The top trade group for the oil and gas industry was also highly critical of FirstEnergy’s request. The American Petroleum Institute (API) called on FirstEnergy “to stop misleading the public on the future of its power plants in Ohio and Pennsylvania.”

“FirstEnergy’s latest attempt to spread a false narrative surrounding the reliability of the electric grid is nothing more than a ruse that will force Main Street consumers to pay higher prices,” API Market Development Group Director Todd Snitchler said Thrusday in a statement.

FirstEnergy’s claim that the electric grid would be in immediate danger with its power plant retirements is “simply untrue,” API said. “For FirstEnergy to cry wolf on the issue of grid reliability is irresponsible and is the company’s latest attempt to force consumers to pay for a bailout.”

In the application, FirstEnergy subsidiary FirstEnergy Solutions cited a DOE report released earlier this week as a justification for the bailout.

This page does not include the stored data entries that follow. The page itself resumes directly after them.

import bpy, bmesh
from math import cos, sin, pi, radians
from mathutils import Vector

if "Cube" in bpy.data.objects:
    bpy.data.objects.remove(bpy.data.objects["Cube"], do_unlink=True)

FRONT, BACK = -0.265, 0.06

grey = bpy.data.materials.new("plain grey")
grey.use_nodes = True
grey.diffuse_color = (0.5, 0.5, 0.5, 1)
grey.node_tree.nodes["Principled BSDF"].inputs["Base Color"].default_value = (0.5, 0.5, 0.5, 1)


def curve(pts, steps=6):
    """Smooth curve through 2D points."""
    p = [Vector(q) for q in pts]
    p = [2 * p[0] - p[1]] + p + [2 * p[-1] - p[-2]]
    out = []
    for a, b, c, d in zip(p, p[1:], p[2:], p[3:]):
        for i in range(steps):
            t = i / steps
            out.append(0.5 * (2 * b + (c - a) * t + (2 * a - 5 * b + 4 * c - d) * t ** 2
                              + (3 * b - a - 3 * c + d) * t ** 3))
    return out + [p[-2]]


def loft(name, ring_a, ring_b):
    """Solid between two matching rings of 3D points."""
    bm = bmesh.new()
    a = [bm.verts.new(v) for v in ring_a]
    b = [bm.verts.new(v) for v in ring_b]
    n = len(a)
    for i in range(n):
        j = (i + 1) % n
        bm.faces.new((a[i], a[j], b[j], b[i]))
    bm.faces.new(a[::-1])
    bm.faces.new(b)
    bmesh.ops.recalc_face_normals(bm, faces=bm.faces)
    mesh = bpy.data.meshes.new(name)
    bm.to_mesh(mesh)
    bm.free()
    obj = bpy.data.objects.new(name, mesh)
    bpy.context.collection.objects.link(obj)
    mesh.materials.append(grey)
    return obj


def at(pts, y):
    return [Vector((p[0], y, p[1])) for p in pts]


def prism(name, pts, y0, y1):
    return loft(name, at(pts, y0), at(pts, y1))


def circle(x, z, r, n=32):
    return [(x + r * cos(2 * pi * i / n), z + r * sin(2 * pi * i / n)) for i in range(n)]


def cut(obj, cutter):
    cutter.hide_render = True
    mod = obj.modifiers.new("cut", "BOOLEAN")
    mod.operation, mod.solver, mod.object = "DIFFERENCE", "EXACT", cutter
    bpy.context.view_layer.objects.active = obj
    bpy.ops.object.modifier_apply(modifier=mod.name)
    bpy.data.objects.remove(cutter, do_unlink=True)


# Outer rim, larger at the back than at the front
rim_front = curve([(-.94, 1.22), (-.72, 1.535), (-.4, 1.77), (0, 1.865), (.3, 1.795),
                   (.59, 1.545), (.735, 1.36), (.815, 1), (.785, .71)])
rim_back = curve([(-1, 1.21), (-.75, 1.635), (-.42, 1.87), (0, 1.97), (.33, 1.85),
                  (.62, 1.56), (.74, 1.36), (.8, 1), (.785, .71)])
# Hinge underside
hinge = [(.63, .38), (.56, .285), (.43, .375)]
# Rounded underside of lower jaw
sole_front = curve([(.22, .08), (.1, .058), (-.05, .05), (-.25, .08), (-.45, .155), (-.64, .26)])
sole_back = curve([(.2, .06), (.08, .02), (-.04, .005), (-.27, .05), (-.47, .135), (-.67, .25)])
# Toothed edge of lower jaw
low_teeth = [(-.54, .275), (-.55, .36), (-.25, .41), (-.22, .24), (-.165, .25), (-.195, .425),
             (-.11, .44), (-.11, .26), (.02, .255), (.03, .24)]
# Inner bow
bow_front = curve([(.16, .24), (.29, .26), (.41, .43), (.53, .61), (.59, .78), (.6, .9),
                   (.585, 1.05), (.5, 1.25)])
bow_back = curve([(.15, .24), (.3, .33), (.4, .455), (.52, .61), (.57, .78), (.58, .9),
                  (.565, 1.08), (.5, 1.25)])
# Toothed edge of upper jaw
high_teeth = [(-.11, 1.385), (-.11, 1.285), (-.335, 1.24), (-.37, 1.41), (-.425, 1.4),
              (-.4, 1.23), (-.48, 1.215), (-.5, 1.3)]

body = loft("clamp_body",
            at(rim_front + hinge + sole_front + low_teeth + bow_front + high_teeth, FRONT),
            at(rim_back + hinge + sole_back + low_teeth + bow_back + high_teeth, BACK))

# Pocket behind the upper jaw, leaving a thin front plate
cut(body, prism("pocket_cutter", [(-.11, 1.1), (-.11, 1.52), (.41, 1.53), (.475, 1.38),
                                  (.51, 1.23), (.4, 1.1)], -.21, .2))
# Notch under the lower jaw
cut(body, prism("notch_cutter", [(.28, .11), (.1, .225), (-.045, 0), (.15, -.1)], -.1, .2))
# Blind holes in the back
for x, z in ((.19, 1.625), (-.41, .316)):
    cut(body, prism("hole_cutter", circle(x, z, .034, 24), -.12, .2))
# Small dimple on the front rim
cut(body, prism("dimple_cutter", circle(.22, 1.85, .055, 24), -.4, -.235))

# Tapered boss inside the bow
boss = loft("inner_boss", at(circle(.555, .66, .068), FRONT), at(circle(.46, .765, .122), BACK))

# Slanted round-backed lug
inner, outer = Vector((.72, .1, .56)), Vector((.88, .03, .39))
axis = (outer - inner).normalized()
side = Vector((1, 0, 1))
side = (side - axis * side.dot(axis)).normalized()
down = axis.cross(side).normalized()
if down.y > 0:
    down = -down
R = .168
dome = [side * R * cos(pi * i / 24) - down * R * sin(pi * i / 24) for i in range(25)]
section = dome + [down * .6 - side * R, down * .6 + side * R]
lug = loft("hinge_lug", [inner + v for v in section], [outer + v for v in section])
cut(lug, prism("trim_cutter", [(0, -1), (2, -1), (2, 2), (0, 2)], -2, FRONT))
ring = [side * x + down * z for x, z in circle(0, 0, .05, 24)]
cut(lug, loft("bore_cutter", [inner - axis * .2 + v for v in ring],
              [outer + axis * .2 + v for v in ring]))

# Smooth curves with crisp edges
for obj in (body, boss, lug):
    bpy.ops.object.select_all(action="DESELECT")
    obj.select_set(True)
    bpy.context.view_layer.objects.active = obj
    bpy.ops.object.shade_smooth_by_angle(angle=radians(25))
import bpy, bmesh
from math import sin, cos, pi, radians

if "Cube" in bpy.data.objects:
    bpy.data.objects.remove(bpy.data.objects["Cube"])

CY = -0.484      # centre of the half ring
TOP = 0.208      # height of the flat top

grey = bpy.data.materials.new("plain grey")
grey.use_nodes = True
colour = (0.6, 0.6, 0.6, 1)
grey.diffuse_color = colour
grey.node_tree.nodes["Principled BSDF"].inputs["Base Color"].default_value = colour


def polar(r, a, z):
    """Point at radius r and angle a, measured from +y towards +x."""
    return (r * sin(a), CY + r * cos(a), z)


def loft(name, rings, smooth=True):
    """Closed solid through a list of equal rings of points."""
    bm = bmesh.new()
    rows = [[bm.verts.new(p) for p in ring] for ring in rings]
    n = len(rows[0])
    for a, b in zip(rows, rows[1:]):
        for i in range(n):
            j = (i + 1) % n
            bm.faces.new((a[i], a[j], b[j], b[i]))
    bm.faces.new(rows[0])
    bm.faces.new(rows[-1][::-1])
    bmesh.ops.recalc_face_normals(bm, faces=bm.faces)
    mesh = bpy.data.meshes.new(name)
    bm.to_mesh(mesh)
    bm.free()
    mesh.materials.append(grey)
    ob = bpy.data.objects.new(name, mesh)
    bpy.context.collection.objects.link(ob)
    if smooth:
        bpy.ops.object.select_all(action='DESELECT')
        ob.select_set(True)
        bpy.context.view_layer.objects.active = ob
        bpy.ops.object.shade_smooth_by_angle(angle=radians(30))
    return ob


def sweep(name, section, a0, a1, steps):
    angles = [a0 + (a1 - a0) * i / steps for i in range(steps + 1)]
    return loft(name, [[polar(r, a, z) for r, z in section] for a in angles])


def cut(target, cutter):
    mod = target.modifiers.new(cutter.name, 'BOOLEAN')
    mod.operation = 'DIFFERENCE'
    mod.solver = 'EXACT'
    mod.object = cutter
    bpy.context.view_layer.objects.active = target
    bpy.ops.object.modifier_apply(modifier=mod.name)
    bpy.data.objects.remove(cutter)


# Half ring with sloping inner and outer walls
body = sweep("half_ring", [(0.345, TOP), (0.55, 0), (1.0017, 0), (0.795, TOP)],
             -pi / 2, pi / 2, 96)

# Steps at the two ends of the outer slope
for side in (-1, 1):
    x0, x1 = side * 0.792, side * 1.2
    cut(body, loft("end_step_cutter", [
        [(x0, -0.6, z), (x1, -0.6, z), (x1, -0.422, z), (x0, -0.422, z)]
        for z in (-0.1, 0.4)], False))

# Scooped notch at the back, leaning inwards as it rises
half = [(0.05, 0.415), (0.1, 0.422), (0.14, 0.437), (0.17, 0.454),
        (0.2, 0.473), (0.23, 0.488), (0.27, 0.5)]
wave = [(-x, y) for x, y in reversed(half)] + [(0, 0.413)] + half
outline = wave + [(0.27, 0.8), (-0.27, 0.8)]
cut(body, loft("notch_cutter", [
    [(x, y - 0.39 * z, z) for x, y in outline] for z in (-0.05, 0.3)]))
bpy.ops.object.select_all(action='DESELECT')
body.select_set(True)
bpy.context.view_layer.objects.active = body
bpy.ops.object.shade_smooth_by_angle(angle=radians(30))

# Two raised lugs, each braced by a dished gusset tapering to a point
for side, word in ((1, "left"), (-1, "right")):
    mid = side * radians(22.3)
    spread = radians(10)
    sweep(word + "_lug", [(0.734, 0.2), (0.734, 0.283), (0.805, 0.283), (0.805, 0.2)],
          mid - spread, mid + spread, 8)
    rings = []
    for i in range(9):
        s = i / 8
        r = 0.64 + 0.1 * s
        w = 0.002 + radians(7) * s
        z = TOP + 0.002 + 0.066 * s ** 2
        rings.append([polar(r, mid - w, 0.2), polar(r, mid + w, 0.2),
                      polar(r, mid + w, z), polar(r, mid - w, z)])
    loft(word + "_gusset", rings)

The authors of the report, prepared by DOE’s National Energy Technology Laboratory (NETL), stated that so much coal was used during the so-called bomb cyclone in the eastern United States in late December and early January that the nation must find a way to prevent coal plants from shutting down.

Experts have described the NETL report as a “political” document rather than an honest assessment of the state of the nation’s power grid. Mark Kresowik, eastern region deputy director of the Sierra Club’s Beyond Coal campaign, said“You’ve got this supposedly independent lab putting out really shoddy, politicized analysis, and it’s deeply disturbing from a grid reliability and consumer cost perspective.”